Courtesy | Theo Ohene

Exacerbation of the effects

Problem identification doesn't motivate action.

What would an unresolved problem mean?

This is landing page copy. When you describe the unsolved problem's repercussions, you accomplish several things:

  • You write a narrative (and stories are remembered better than stats)

  • You cause the reader to feel something.

  • You help the reader relate to the issue

Important!

My favorite script is:

"Sure, you can let [problem] go untreated. But what will happen if you do? Soon, you'll begin to notice [new problem 1] will start to arise. That might bring up [problem 2], etc."

Take the copywriting course, digital writer and entrepreneur Dickie Bush illustrates below when he labels the problem (see: "poor habit") and then illustrates the repercussions.

Courtesy | Ship30for30

The tale of transformation

Every landing page needs that "ah-ha!" moment.

Transformation stories do this.

Did you find a solution? Someone else made the discovery? Have you tested your theory?

Next, describe your (or your subject's) metamorphosis.

Kieran Drew nails his narrative (and revelation) here. Right before the disclosure, he introduces his "ah-ha!" moment:

Courtesy | Kieran Drew

Testimonials

Social proof completes any landing page.

Social proof tells the reader, "If others do it, it must be worthwhile."

This is your argument.

Positive social proof helps (obviously).

Offer "free" training in exchange for a testimonial if you need social evidence. This builds social proof.

Most social proof is testimonies (recommended). Kurtis Hanni's creative take on social proof (using a screenshot of his colleague) is entertaining.

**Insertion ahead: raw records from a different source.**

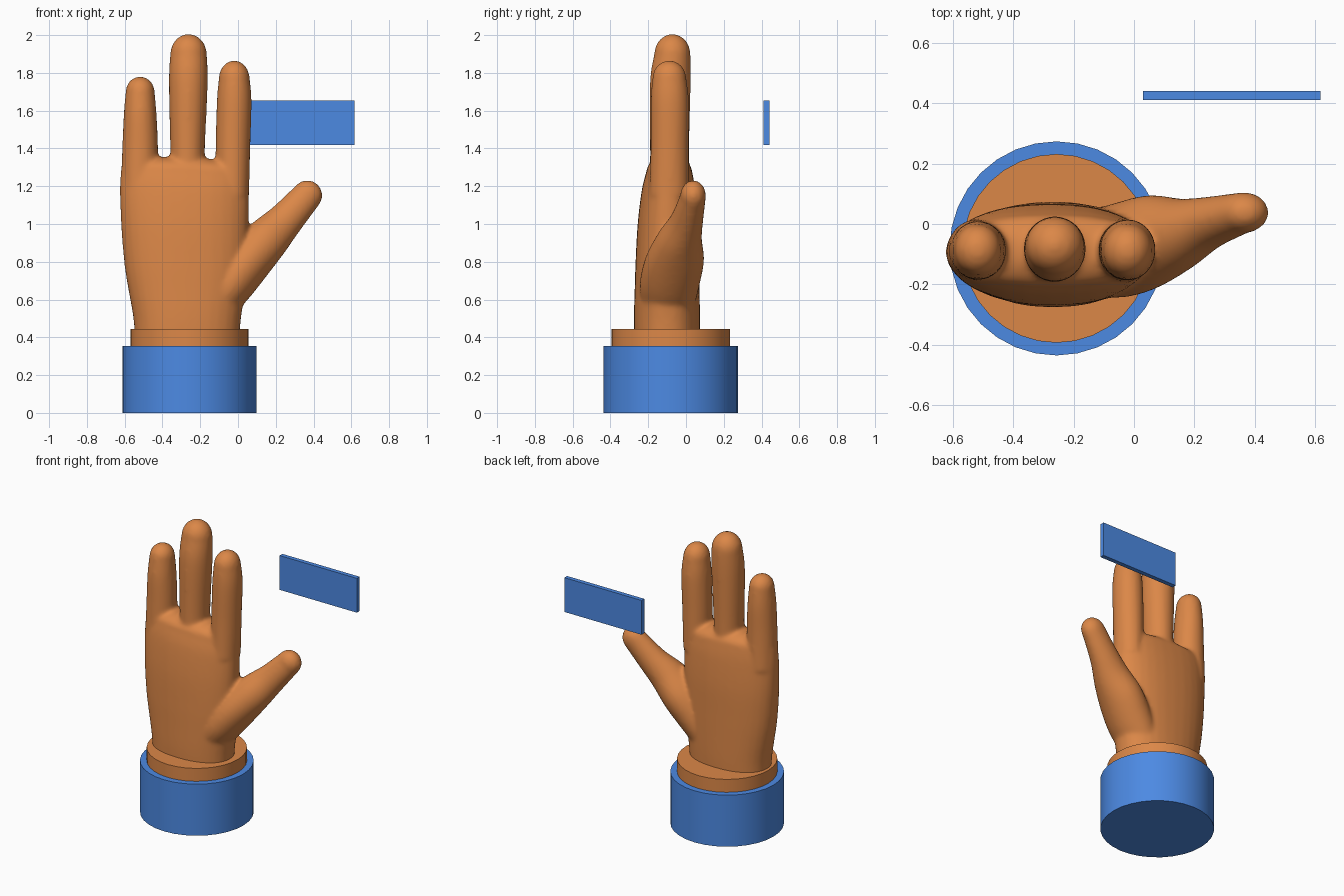
import bpy, bmesh, math
from mathutils import Vector

if "Cube" in bpy.data.objects:
    bpy.data.objects.remove(bpy.data.objects["Cube"])


def material(name, rgb):
    m = bpy.data.materials.new(name)
    m.diffuse_color = (*rgb, 1.0)
    m.use_nodes = True
    m.node_tree.nodes["Principled BSDF"].inputs["Base Color"].default_value = m.diffuse_color
    return m


SKIN = material("warm orange", (0.71, 0.243, 0.064))
BLUE = material("sleeve blue", (0.073, 0.253, 0.767))
SIDES = 32


def spline(rows, steps=6):
    """Smooth curve through rows of any width (Catmull-Rom)."""
    pts = [rows[0]] + rows + [rows[-1]]
    out = []
    for a, b, c, d in zip(pts, pts[1:], pts[2:], pts[3:]):
        for k in range(steps):
            t = k / steps
            out.append([0.5 * (2 * q + (r - p) * t + (2 * p - 5 * q + 4 * r - s) * t * t
                               + (3 * q - p - 3 * r + s) * t ** 3)
                        for p, q, r, s in zip(a, b, c, d)])
    return out + [list(rows[-1])]


def limb(bm, rows, cap, power=2.0, grow=0.004):
    """Loft ovals (x, y, z, half width, half depth) and close with a dome."""
    rows = spline(rows)
    rings = []
    for i, (x, y, z, w, d) in enumerate(rows):
        p, q = rows[max(i - 1, 0)], rows[min(i + 1, len(rows) - 1)]
        along = Vector((q[0] - p[0], 0, q[2] - p[2])).normalized()
        rings.append((Vector((x, y, z)), along, w + grow, d + grow))
    c, along, w, d = rings[-1]
    for k in range(1, 8):
        a = k / 8 * math.pi / 2
        rings.append((c + along * (cap * math.sin(a)), along,
                      w * math.cos(a), d * math.cos(a)))
    loops = []
    for p, t, w, d in rings:
        across = Vector((t.z, 0, -t.x))
        loop = []
        for k in range(SIDES):
            a = 2 * math.pi * k / SIDES
            u, v = (math.copysign(abs(f) ** (2 / power), f)
                    for f in (math.cos(a), math.sin(a)))
            loop.append(bm.verts.new(p + across * (u * w) + Vector((0, v * d, 0))))
        loops.append(loop)
    for lo, hi in zip(loops, loops[1:]):
        for k in range(SIDES):
            n = (k + 1) % SIDES
            bm.faces.new((lo[k], lo[n], hi[n], hi[k]))
    bm.faces.new(loops[0][::-1])
    tip = bm.verts.new(c + along * cap)
    for k in range(SIDES):
        bm.faces.new((loops[-1][k], loops[-1][(k + 1) % SIDES], tip))


# Hand: palm, three fingers and thumb, fused into one soft skin
bm = bmesh.new()
palm = [(0.36, -0.54, 0.00, -0.270, 0.068), (0.50, -0.55, 0.012, -0.272, 0.070),
        (0.65, -0.575, 0.035, -0.268, 0.068), (0.80, -0.598, 0.048, -0.263, 0.065),
        (1.00, -0.615, 0.053, -0.252, 0.060), (1.18, -0.621, 0.055, -0.230, 0.045),
        (1.28, -0.617, 0.057, -0.205, 0.028)]
limb(bm, [((a + b) / 2, (c + d) / 2, z, (b - a) / 2, (d - c) / 2)
          for z, a, b, c, d in palm], cap=0.075, power=2.25)
# little, middle and index fingers
limb(bm, [(-0.522, -0.088, 1.15, 0.094, 0.10), (-0.518, -0.088, 1.40, 0.091, 0.095),
          (-0.518, -0.087, 1.58, 0.083, 0.093), (-0.518, -0.085, 1.70, 0.073, 0.080)], 0.081)
limb(bm, [(-0.266, -0.087, 1.15, 0.085, 0.10), (-0.267, -0.087, 1.40, 0.088, 0.10),
          (-0.263, -0.083, 1.75, 0.099, 0.104), (-0.262, -0.072, 1.90, 0.093, 0.092)], 0.106)
limb(bm, [(-0.030, -0.090, 1.15, 0.084, 0.10), (-0.027, -0.087, 1.40, 0.088, 0.097),
          (-0.020, -0.086, 1.65, 0.088, 0.097), (-0.020, -0.088, 1.77, 0.078, 0.086)], 0.096)
# thumb
limb(bm, [(-0.12, -0.095, 0.58, 0.11, 0.14), (-0.04, -0.085, 0.69, 0.125, 0.155),
          (0.055, -0.060, 0.81, 0.125, 0.152), (0.160, -0.035, 0.925, 0.112, 0.115),
          (0.257, 0.005, 1.027, 0.091, 0.083), (0.365, 0.038, 1.150, 0.077, 0.064)], 0.083)
bmesh.ops.recalc_face_normals(bm, faces=bm.faces)
mesh = bpy.data.meshes.new("hand")
bm.to_mesh(mesh)
bm.free()
mesh.materials.append(SKIN)
hand = bpy.data.objects.new("hand", mesh)
bpy.context.collection.objects.link(hand)
fuse = hand.modifiers.new("fuse", 'REMESH')
fuse.mode = 'VOXEL'
fuse.voxel_size = 0.012
fuse.use_smooth_shade = True
soften = hand.modifiers.new("soften", 'SMOOTH')
soften.factor = 0.5
soften.iterations = 10


# Cuffs: skin-coloured inner cuff standing in the sleeve
def cuff(name, radius, z0, z1, mat):
    bpy.ops.mesh.primitive_cylinder_add(vertices=32, radius=radius, depth=z1 - z0,
                                        location=(-0.257, -0.081, (z0 + z1) / 2))
    ob = bpy.context.object
    ob.name = name
    ob.data.materials.append(mat)
    bpy.ops.object.shade_smooth_by_angle()


cuff("sleeve", 0.355, 0.0, 0.355, BLUE)
cuff("inner_cuff", 0.313, 0.30, 0.444, SKIN)

# Floating plate behind the hand
bpy.ops.mesh.primitive_cube_add(size=1, location=(0.324, 0.426, 1.535))
plate = bpy.context.object
plate.name = "floating_plate"
plate.scale = (0.588, 0.03, 0.236)
plate.data.materials.append(BLUE)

Bravo.

Courtesy | Kurtis Hanni

Reveal your offer

Now's the moment to act.

Describe the "bundle" that provides the transformation.

Here's:

  • Course

  • Cohort

  • Ebook

Whatever you're selling.

Include a product or service image, what the consumer is getting ("how it works"), the price, any "free" bonuses (preferred), and a CTA ("buy now").

Clarity is key. Don't make a cunning offer. Make sure your presentation emphasizes customer change (benefits). Dan Koe's Modern Mastery landing page makes an offer. Consider:

Courtesy | Dan Koe

An ultimatum

Offering isn't enough.

You must give your prospect an ultimatum.

  1. They can buy your merchandise from you.

  2. They may exit the webpage.

That’s it.

It's crucial to show what happens if the reader does either. Stress the consequences of not buying (again, a little consequence amplification). Remind them of the benefits of buying.

I appreciate Charles Miller's product offer ending:

Courtesy | Charles Miller

The top online creators use a 7-part landing page structure:

  1. Offer the service

  2. Describe the problem

  3. Amplify the consequences

  4. Tell the transformational story

  5. Include testimonials and social proof.

  6. Reveal the offer (with any bonuses if applicable)

  7. Finally, give the reader a deadline to encourage them to take action.

Sequence these sections to develop a landing page that (essentially) prints money.